[[ TASK MATERIAL open ]]

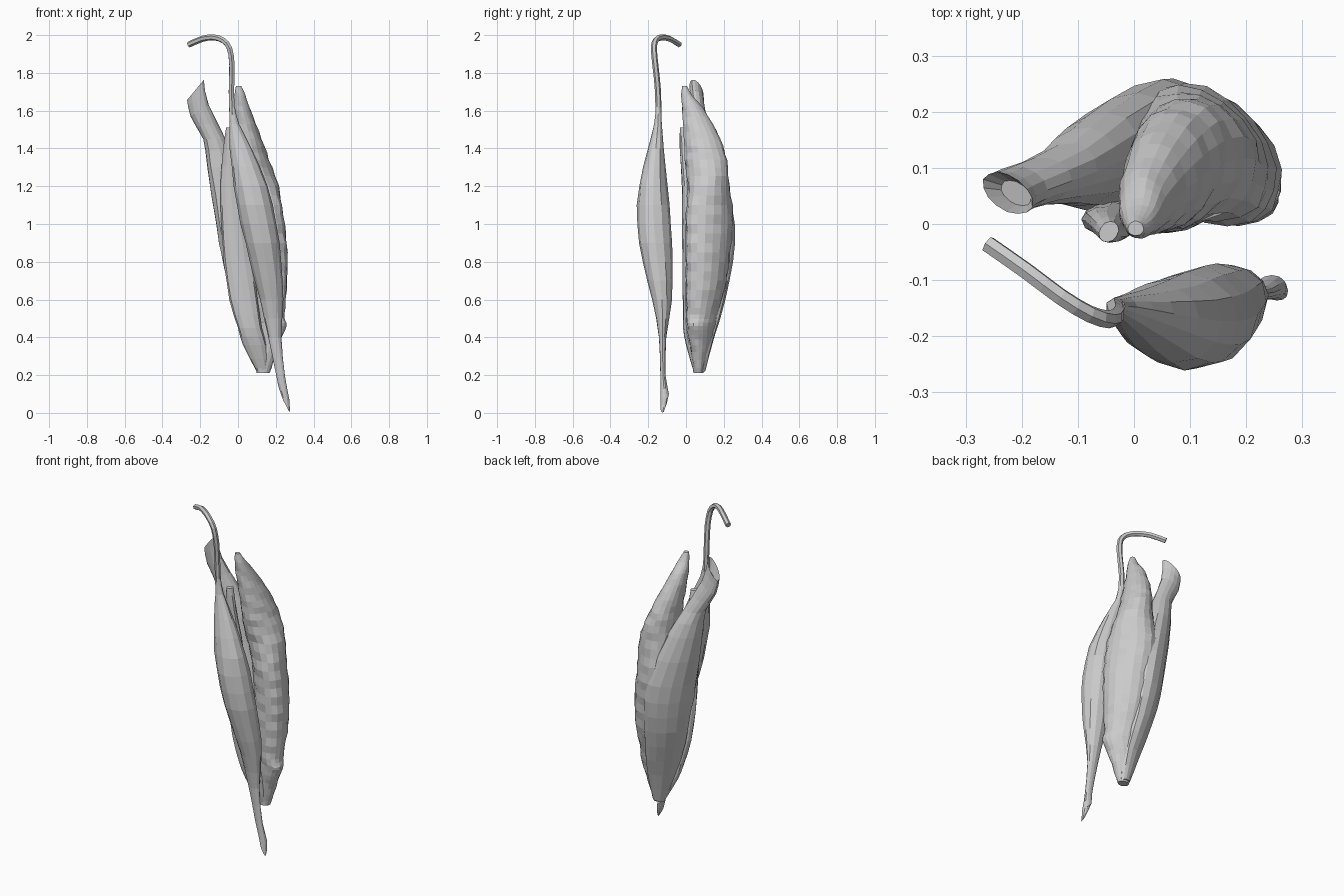
import bpy, bmesh, math, random

random.seed(4)


def catmull(p0, p1, p2, p3, t):
    return [0.5 * (2*b + (c-a)*t + (2*a-5*b+4*c-d)*t*t + (3*b-a-3*c+d)*t**3)
            for a, b, c, d in zip(p0, p1, p2, p3)]


def smooth_rows(rows, sub):
    out = []
    for i in range(len(rows) - 1):
        p = [rows[max(i-1, 0)], rows[i], rows[i+1], rows[min(i+2, len(rows)-1)]]
        out += [catmull(*p, k / sub) for k in range(sub)]
    return out + [rows[-1]]


def muscle(name, rows, sides=14, sub=2, jitter=0.0, hollow=0.0, ripple=0.0):
    """Loft of ellipses: z, centre x, centre y, radius a, radius b, turn (deg), slant."""
    bm = bmesh.new()
    rings = smooth_rows(rows, sub)
    if hollow:  # sunken mouth at the first ring
        z, x, y, a, b, r, s = rings[0]
        rings.insert(0, [z - hollow, x + 0.015, y, a * 0.6, b * 0.6, r, s])
    loops = []
    for z, x, y, a, b, rot, slant in rings:
        r = math.radians(rot)
        loop = []
        for k in range(sides):
            t = math.tau * k / sides - r
            n = 1 + random.uniform(-jitter, jitter) + ripple * math.sin(z * 60 + 3 * (t + r))
            u, v = a * n * math.cos(t), b * n * math.sin(t)
            dx, dy = u*math.cos(r) - v*math.sin(r), u*math.sin(r) + v*math.cos(r)
            loop.append(bm.verts.new((x + dx, y + dy, z + slant * dx)))
        loops.append(loop)
    for l0, l1 in zip(loops, loops[1:]):
        for k in range(sides):
            j = (k + 1) % sides
            bm.faces.new((l0[k], l0[j], l1[j], l1[k]))
    bm.faces.new(loops[0])
    bm.faces.new(loops[-1])
    bmesh.ops.recalc_face_normals(bm, faces=bm.faces)
    me = bpy.data.meshes.new(name)
    bm.to_mesh(me)
    bm.free()
    ob = bpy.data.objects.new(name, me)
    bpy.context.collection.objects.link(ob)
    return ob


# slender front muscle with its lower tendon
muscle("front_spindle_muscle", [
    (1.62, -.030, -.147, .014, .014, 0, 0),
    (1.53, -.020, -.148, .025, .020, 0, 0),
    (1.40, .015, -.160, .058, .042, 0, 0),
    (1.20, .068, -.173, .090, .075, 0, 0),
    (1.00, .110, -.170, .095, .090, 0, 0),
    (0.80, .147, -.150, .083, .080, 0, 0),
    (0.60, .178, -.127, .062, .052, 0, 0),
    (0.40, .195, -.124, .034, .020, 0, 0),
    (0.20, .225, -.122, .024, .014, 0, -.3),
    (0.10, .245, -.113, .027, .022, 0, -1),
    (0.035, .256, -.124, .018, .012, 0, -1.9)], sides=12, jitter=.03)

# hooked upper tendon
pts = smooth_rows([(-.03, -.146, 1.54), (-.035, -.148, 1.70), (-.032, -.162, 1.84),
                   (-.045, -.17, 1.93), (-.08, -.16, 1.973), (-.13, -.13, 1.988),
                   (-.19, -.085, 1.98), (-.26, -.036, 1.95)], 2)
cu = bpy.data.curves.new("hooked_tendon", 'CURVE')
cu.dimensions = '3D'
cu.bevel_depth = .016
cu.bevel_resolution = 1
cu.use_fill_caps = True
sp = cu.splines.new('POLY')
sp.points.add(len(pts) - 1)
for p, co in zip(sp.points, pts):
    p.co = (*co, 1)
sp.use_smooth = False
bpy.context.collection.objects.link(bpy.data.objects.new("hooked_tendon", cu))

# left muscle, flared at the top and wrapping round the back
muscle("left_back_muscle", [
    (1.71, -.225, .055, .050, .030, -35, 1.2),
    (1.60, -.203, .065, .050, .036, -20, .6),
    (1.45, -.125, .090, .062, .052, 25, 0),
    (1.30, -.078, .115, .098, .072, 42, 0),
    (1.00, -.002, .140, .142, .085, 45, 0),
    (0.80, .032, .136, .134, .085, 45, 0),
    (0.60, .060, .113, .114, .072, 45, 0),
    (0.40, .102, .083, .084, .055, 40, 0),
    (0.22, .130, .070, .036, .030, 30, 0)], jitter=.03, hollow=.06)

# right muscle with feathered surface
muscle("right_back_muscle", [
    (1.73, .003, -.008, .014, .013, 0, 0),
    (1.68, .010, .005, .030, .030, 0, 0),
    (1.60, .020, .040, .048, .060, 0, 0),
    (1.45, .054, .085, .072, .098, -5, 0),
    (1.30, .085, .110, .094, .114, -15, 0),
    (1.10, .118, .124, .136, .098, -50, 0),
    (0.90, .142, .120, .138, .096, -48, 0),
    (0.70, .152, .108, .124, .092, -45, 0),
    (0.52, .160, .085, .098, .070, -40, 0),
    (0.46, .170, .080, .096, .062, -35, 0),
    (0.36, .148, .078, .074, .050, -30, 0),
    (0.21, .133, .066, .034, .026, 0, 0)], sides=18, sub=4, jitter=.02, ripple=.025)

# flat inner muscle facing the gap
muscle("flat_inner_muscle", [
    (1.51, -.045, -.014, .016, .020, -40, 0),
    (1.40, -.045, -.005, .036, .026, -25, 0),
    (1.20, -.038, .008, .056, .030, 0, 0),
    (1.00, -.022, .012, .066, .032, 0, 0),
    (0.80, .000, .014, .075, .033, 0, 0),
    (0.60, .030, .015, .075, .033, 0, 0),
    (0.45, .062, .020, .062, .035, 0, 0),
    (0.36, .090, .035, .062, .035, 0, 0),
    (0.22, .130, .060, .032, .020, 0, 0)], sides=12, jitter=.03)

[[ TASK MATERIAL closed ]]

■ YOUR GOAL:
Copy exactly, and only, the lines from the first entry through the line holding "bm.faces.new(loops[-1])", both ends included, leaving out every picture.

■ RESPONSE TO THIS TASK:
import bpy, bmesh, math, random

random.seed(4)


def catmull(p0, p1, p2, p3, t):
    return [0.5 * (2*b + (c-a)*t + (2*a-5*b+4*c-d)*t*t + (3*b-a-3*c+d)*t**3)
            for a, b, c, d in zip(p0, p1, p2, p3)]


def smooth_rows(rows, sub):
    out = []
    for i in range(len(rows) - 1):
        p = [rows[max(i-1, 0)], rows[i], rows[i+1], rows[min(i+2, len(rows)-1)]]
        out += [catmull(*p, k / sub) for k in range(sub)]
    return out + [rows[-1]]


def muscle(name, rows, sides=14, sub=2, jitter=0.0, hollow=0.0, ripple=0.0):
    """Loft of ellipses: z, centre x, centre y, radius a, radius b, turn (deg), slant."""
    bm = bmesh.new()
    rings = smooth_rows(rows, sub)
    if hollow:  # sunken mouth at the first ring
        z, x, y, a, b, r, s = rings[0]
        rings.insert(0, [z - hollow, x + 0.015, y, a * 0.6, b * 0.6, r, s])
    loops = []
    for z, x, y, a, b, rot, slant in rings:
        r = math.radians(rot)
        loop = []
        for k in range(sides):
            t = math.tau * k / sides - r
            n = 1 + random.uniform(-jitter, jitter) + ripple * math.sin(z * 60 + 3 * (t + r))
            u, v = a * n * math.cos(t), b * n * math.sin(t)
            dx, dy = u*math.cos(r) - v*math.sin(r), u*math.sin(r) + v*math.cos(r)
            loop.append(bm.verts.new((x + dx, y + dy, z + slant * dx)))
        loops.append(loop)
    for l0, l1 in zip(loops, loops[1:]):
        for k in range(sides):
            j = (k + 1) % sides
            bm.faces.new((l0[k], l0[j], l1[j], l1[k]))
    bm.faces.new(loops[0])
    bm.faces.new(loops[-1])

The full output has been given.